Suppose you have some New Zealand dollars () and some other valuable, fungible, relatively divisble items called, say, . If the value of increases, then the value of your portfolio (measured in ) increases.
But the value of increasing is indistinguishable from the value of decreasing, so if you measure the value of your portfolio in , then an increase in the value of appears as a decrease in the value of your portfolio.
So which is correct? Has your portfolio increased in value, or decreased in value? Well, it depends on whether or is more useful to you. But what if they’re equally useful to you? What if is another currency that you use as often as ?
Well, we could try to measure the value of the portfolio in hybrid units. Suppose
Take the square root of both sides.

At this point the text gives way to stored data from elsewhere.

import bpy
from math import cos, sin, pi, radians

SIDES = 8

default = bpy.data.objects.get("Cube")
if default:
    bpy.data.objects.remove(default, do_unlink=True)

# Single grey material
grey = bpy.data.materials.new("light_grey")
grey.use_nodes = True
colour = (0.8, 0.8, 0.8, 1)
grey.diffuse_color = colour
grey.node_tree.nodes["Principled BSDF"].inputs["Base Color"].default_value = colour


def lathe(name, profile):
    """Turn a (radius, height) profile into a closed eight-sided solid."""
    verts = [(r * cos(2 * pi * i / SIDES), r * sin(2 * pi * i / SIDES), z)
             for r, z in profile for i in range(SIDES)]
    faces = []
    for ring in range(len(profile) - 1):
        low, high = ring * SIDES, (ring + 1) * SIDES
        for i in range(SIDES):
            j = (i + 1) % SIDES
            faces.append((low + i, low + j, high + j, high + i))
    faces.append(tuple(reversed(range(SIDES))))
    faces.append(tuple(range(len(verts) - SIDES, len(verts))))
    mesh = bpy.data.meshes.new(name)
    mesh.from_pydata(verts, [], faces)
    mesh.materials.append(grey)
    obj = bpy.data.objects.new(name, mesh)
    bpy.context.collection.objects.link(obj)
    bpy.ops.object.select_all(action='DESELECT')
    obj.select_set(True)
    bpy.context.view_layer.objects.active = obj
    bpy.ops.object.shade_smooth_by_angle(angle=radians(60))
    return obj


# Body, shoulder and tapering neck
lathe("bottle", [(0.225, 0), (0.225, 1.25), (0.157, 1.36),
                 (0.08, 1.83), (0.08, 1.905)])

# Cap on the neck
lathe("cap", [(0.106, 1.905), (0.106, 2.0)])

I’m serious.
Now multiply both sides by :
Similarly, . So if you have and , then your portfolio is worth .
Now here comes the surprising part.
There’s a well-known mathematical theorem called the inequality of arithmetic and geometric means, or the AM–GM inequality, to its friends. For now, we only need to consider the means of two numbers, in which case, the AM–GM inequality tells us that, given non-negative real numbers and , it is the case that .

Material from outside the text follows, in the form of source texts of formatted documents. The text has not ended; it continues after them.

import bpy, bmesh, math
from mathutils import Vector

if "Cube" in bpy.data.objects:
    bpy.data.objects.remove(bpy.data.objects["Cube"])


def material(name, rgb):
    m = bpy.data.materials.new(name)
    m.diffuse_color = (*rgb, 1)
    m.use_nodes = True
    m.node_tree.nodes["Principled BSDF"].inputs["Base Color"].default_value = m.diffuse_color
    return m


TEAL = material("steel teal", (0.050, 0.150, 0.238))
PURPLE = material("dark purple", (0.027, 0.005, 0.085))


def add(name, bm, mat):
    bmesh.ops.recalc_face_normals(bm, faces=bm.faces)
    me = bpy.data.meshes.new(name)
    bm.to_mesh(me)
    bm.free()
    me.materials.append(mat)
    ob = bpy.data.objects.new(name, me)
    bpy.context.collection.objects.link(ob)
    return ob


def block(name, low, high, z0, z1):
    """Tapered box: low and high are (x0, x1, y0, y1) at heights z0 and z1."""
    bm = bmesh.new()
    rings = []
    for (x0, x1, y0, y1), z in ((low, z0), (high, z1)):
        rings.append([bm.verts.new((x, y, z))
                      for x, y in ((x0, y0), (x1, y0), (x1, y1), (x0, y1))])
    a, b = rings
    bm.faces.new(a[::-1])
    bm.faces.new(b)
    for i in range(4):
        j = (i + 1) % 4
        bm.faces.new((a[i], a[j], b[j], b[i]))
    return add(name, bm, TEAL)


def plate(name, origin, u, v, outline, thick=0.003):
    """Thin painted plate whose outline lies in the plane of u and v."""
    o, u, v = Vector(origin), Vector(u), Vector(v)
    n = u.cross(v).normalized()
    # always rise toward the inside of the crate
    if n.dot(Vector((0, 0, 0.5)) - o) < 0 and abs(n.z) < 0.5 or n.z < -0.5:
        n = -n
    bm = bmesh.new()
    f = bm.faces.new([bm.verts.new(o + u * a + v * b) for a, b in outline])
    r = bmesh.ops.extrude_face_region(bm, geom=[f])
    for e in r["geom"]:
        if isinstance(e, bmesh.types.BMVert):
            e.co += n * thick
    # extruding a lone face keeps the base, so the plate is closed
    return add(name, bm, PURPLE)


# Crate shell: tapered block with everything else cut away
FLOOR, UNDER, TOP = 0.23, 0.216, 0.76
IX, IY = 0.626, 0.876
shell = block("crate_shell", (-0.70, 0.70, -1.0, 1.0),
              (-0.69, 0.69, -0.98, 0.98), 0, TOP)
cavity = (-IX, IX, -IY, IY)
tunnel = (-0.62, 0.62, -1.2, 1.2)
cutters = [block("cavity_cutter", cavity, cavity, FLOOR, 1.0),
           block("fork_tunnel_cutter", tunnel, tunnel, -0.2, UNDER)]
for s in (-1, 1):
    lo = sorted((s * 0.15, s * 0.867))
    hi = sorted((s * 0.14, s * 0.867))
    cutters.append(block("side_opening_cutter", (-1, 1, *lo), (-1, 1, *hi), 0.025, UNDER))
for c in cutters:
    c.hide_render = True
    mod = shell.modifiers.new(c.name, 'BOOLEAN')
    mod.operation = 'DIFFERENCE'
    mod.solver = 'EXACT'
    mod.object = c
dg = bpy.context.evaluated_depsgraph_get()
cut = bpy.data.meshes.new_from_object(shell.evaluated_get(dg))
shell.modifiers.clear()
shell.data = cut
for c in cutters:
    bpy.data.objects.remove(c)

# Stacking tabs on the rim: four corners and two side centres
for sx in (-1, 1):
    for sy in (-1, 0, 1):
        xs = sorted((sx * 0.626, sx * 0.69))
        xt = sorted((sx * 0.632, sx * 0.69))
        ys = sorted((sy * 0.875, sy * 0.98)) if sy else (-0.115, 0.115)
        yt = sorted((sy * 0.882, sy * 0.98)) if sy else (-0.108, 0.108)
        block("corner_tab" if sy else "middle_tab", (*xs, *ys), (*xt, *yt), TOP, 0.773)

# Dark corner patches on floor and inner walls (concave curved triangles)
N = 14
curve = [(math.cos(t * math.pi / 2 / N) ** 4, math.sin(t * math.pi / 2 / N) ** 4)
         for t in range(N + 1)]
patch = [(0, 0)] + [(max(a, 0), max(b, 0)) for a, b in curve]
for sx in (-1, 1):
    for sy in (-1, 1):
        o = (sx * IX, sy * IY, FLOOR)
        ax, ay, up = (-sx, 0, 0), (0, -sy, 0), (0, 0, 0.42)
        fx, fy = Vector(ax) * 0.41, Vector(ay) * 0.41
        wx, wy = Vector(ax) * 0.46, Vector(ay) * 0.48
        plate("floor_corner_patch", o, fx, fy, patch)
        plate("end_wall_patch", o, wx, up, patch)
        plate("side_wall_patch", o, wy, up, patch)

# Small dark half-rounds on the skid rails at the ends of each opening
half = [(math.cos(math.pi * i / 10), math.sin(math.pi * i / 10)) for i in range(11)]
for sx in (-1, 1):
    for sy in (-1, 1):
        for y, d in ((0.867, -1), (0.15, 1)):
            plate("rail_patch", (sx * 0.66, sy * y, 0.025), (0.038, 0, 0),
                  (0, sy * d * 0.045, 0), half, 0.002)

If and , then the inequality tells us that ; that is, the value of your portfolio cannot fall below .
Now is probably a good time to note that the above assumes that neither the value of nor the value of drops to ; otherwise you end up trying to divide by . Also, if the value to you of or drops to (or close to it), then the value to you of also drops to (or close to it).
The AM–GM inequality carries a coda that says that equality holds if and only if . So if you ensure that (that is, the value of your holdings matches the value of your holdings), then the value of your portfolio is exactly ; furthermore, any fluctuation in the exchange rate between and must increase the value of your portfolio (as measured in )!

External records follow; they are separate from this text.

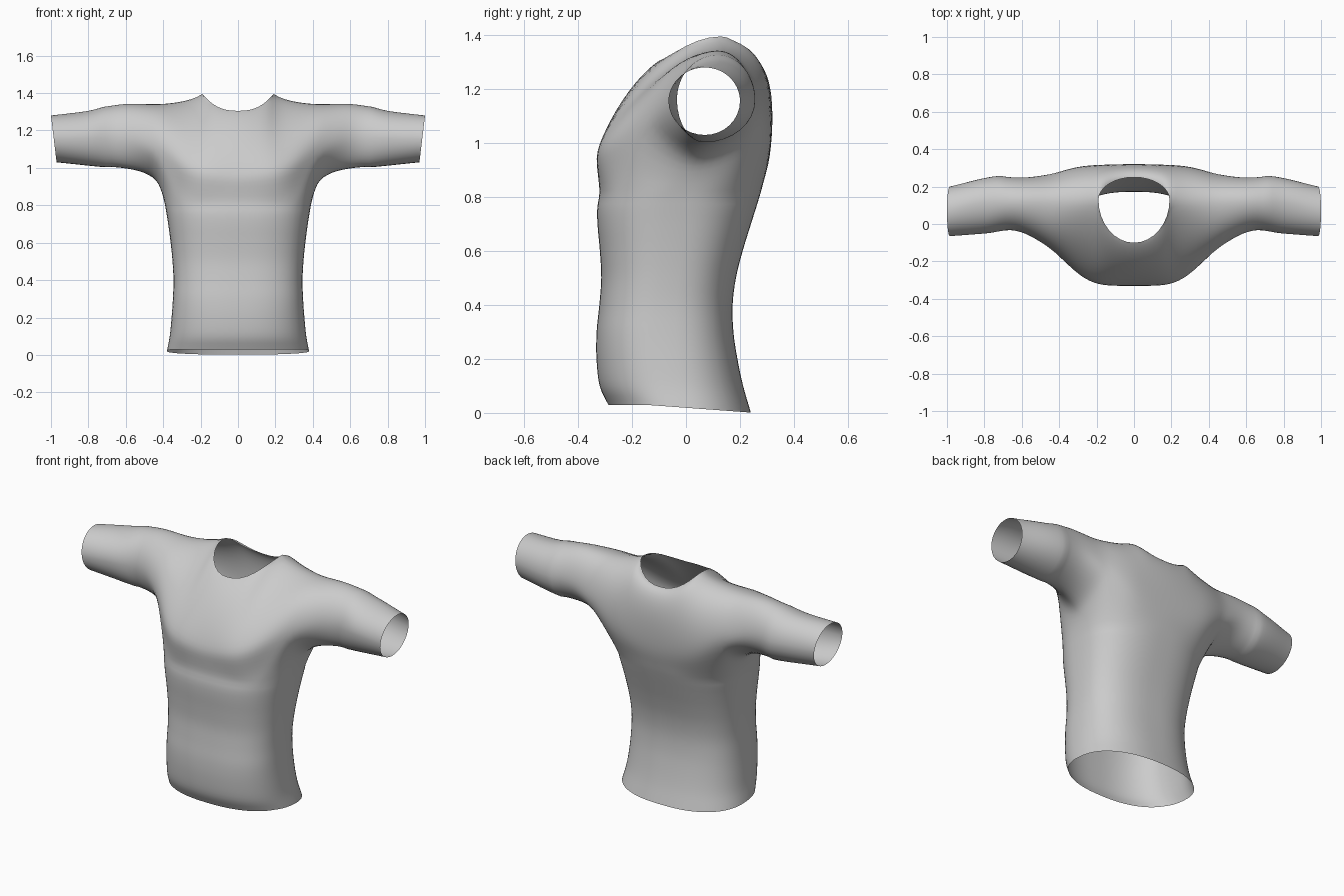
import bpy, bmesh, math
from mathutils import Vector

if "Cube" in bpy.data.objects:
    bpy.data.objects.remove(bpy.data.objects["Cube"])

NF, NC, K, M = 16, 8, 16, 14      # front columns, neck columns, underarm, over-shoulder
XA = 0.43                         # x of the armpit seam


def curve(keys, t):
    """Smooth curve through (position, value) keys; values may be vectors."""
    n = len(keys)

    def slope(i):
        a, b = keys[max(i - 1, 0)], keys[min(i + 1, n - 1)]
        return (b[1] - a[1]) / (b[0] - a[0])
    i = 0
    while i < n - 2 and t > keys[i + 1][0]:
        i += 1
    (t0, v0), (t1, v1) = keys[i], keys[i + 1]
    h = t1 - t0
    u = min(max((t - t0) / h, 0), 1)
    return (v0 * (2*u**3 - 3*u*u + 1) + slope(i) * (h * (u**3 - 2*u*u + u))
            + v1 * (3*u*u - 2*u**3) + slope(i + 1) * (h * (u**3 - u*u)))


# yoke and sleeve outline along x
FRONT = [(0, -.335), (.2, -.328), (.3, -.275), (.37, -.205), (.43, -.15), (.5, -.1), (.64, -.035), (.8, -.05), (1, -.065)]
BACK = [(0, .312), (.25, .312), (.36, .295), (.45, .27), (.6, .25), (.75, .255), (1, .2)]
MID = [(0, .94), (.25, .98), (.43, 1.08), (.6, 1.15), (1, 1.155)]
TOP = [(.19, 1.395), (.25, 1.37), (.32, 1.355), (.42, 1.343), (.6, 1.345), (.7, 1.33), (.8, 1.305), (1, 1.28)]
UNDER = [(.43, .93), (.5, .967), (.6, .99), (.8, 1.01), (1, 1.03)]
RIDGE = [(.19, .13), (.3, .118), (.8, .115), (1, .07)]
# torso outline along z
WIDTH = [(0, .38), (.1, .365), (.2, .355), (.4, .345), (.6, .36), (.8, .39), (.95, .425)]
BELLY = [(0, -.288), (.1, -.32), (.26, -.333), (.5, -.314), (.7, -.328), (.75, -.33), (.81, -.32), (.9, -.333)]
SPINE = [(0, .24), (.15, .2), (.35, .172), (.5, .185), (.6, .21), (.8, .272), (.95, .315)]


def quarter(bottom, top, p, bulge=0):
    """Rounded arc rising from the bottom point to the top point."""
    pts = []
    for j in range(M + 1):
        a = math.pi / 2 * j / M
        c, s = max(math.cos(a), 0)**p, math.sin(a)**p
        pts.append(Vector((top.x + (bottom.x - top.x) * (1 - j / M),
                           top.y + (bottom.y - top.y) * c + bulge * math.sin(2 * a),
                           bottom.z + (top.z - bottom.z) * s)))
    return pts


def yoke_column(i, side):
    """Column from chest or back level up to the neckline or shoulder ridge."""
    xb = XA * i / NF
    bottom = Vector((xb, curve(side, xb), curve(MID, xb)))
    if i <= NC:
        a = math.pi / 2 * i / NC
        reach = -.23 if side is FRONT else .12
        top = Vector((.19 * math.sin(a), .13 + reach * math.cos(a), 1.305 + .09 * math.sin(a)**2.6))
    else:
        xt = .19 + (XA - .19) * (i - NC) / (NF - NC)
        top = Vector((xt, curve(RIDGE, xt), curve(TOP, xt)))
    f = max(0, (i - NC) / (NF - NC))**1.8
    p, bulge = (1.5, 0) if side is FRONT else (.95, .02)
    return quarter(bottom, top, p + (1 - p) * f, bulge * (1 - f))


def underarm(x):
    """Lower half of a sleeve section, front to back."""
    yf, yb, zm, zu = (curve(c, x) for c in (FRONT, BACK, MID, UNDER))
    yc = .04 + .03 * min(1, (x - XA) / .3)
    p = 1.4 - .4 * min(1, (x - XA) / .25)
    pts = []
    for k in range(K + 1):
        a = math.pi * k / K
        c = math.cos(a)
        y = yc + ((yf - yc) if c > 0 else (yb - yc)) * abs(c)**p
        pts.append(Vector((x, y, zm - (zm - zu) * max(math.sin(a), 0)**p)))
    return pts


def sleeve_ring(x):
    top = Vector((x, curve(RIDGE, x), curve(TOP, x)))
    arcs = [quarter(Vector((x, curve(s, x), curve(MID, x))), top, 1) for s in (FRONT, BACK)]
    ring = arcs[0] + arcs[1][::-1][1:] + underarm(x)[::-1][1:]
    zt, zu = curve(TOP, x), curve(UNDER, x)
    for v in ring:                # slanted cuff
        v.x -= .03 * (x - XA) / (1 - XA) * (zt - v.z) / (zt - zu)
    return ring


def torso_ring(z):
    w, yf, yb = curve(WIDTH, z), curve(BELLY, z), curve(SPINE, z)
    yc, h = (yf + yb) / 2, (yb - yf) / 2
    angles = ([-90 + 50 * i / NF for i in range(NF)] + [-40 + 80 * k / K for k in range(K)]
              + [40 + 50 * i / NF for i in range(NF + 1)])
    ring, q = [], 2 / (2.35 + .25 * min(1, z / .3))
    for a in map(math.radians, angles):
        c, s = max(math.cos(a), 0), math.sin(a)
        x = w * c**q if c > 1e-6 else 0
        y = yc + h * math.copysign(abs(s)**q, s)
        hem = .03 - .028 * min(1, max(0, (y + .15) / .38))
        ring.append(Vector((x, y, z + hem * max(0, 1 - z / .1))))
    return ring


bm = bmesh.new()


def grid(rows):
    """Quad sheet through rows of points, made on both sides of x = 0."""
    for sx in (1, -1):
        vs = [[bm.verts.new((sx * p.x, p.y, p.z)) for p in r] for r in rows]
        for r0, r1 in zip(vs, vs[1:]):
            for j in range(len(r0) - 1):
                bm.faces.new((r0[j], r0[j + 1], r1[j + 1], r1[j]))


# shoulders and upper chest
front = [yoke_column(i, FRONT) for i in range(NF + 1)]
back = [yoke_column(i, BACK) for i in range(NF + 1)]
grid(front)
grid(back)

# sleeves
grid([sleeve_ring(XA + (1 - XA) * i / 22) for i in range(23)])

# torso, lofted up to the yoke and armpit rim
rim = [c[0] for c in front[:-1]] + underarm(XA) + [c[0] for c in back[:-1]][::-1]
levels = [0, .1, .2, .3, .4, .5, .6, .7, .76, .82]
rings = [(z, torso_ring(z)) for z in levels] + [(.95, rim)]
columns = [[(z, r[j]) for z, r in rings] for j in range(len(rim))]
grid([[curve(c, .95 * i / 38) for c in columns] for i in range(39)])

# weld the parts and relax the seams, keeping the openings fixed
bmesh.ops.remove_doubles(bm, verts=bm.verts, dist=.0005)
inner = [v for v in bm.verts if not v.is_boundary and v.co.z > .84 and abs(v.co.x) < .7]
for _ in range(8):
    bmesh.ops.smooth_vert(bm, verts=inner, factor=.5, use_axis_x=True, use_axis_y=True, use_axis_z=True)
bmesh.ops.recalc_face_normals(bm, faces=bm.faces)
mesh = bpy.data.meshes.new("shirt")
bm.to_mesh(mesh)
bm.free()
shirt = bpy.data.objects.new("shirt", mesh)
bpy.context.collection.objects.link(shirt)
for poly in mesh.polygons:
    poly.use_smooth = True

Once this fluctuation has happened, you can trade so that you again have the same value in as in , and any subsequent fluctuation will again increase the value of your portfolio (as measured in ).
If someone tried to tell me this, I’d be skeptical about “guaranteed profits”, and so you should be, too. Check my reasoning carefully. And remember that it assumes that and are equally valuable to you, and that the value of neither will ever drop to ; if these assumptions don’t hold, then you might end up worse off by following this strategy. It’s not a get-rich-quick scheme. It’s a get-rich-quite-slowly-if-both--and--are-valuable-to-you-and-the-value-of-neither-drops-to- scheme.
You’ll get rich faster if the exchange rate between and is very volatile, and you’ll do so by very slightly dampening the volatility. Essentiallly, you have stockpiles of and , and you build up your stockpiles in times of plenty, in order to supply them to people who want them in times of scarcity; you profit by providing this service.
I wouldn’t be surprised if I found I’m legally obliged to tell you that this is not investment advice. So: This isn’t investment advice. It’s theoretical musing about a possible trading strategy, and should not be construed as a recommendation to use that strategy, or to avoid using that strategy.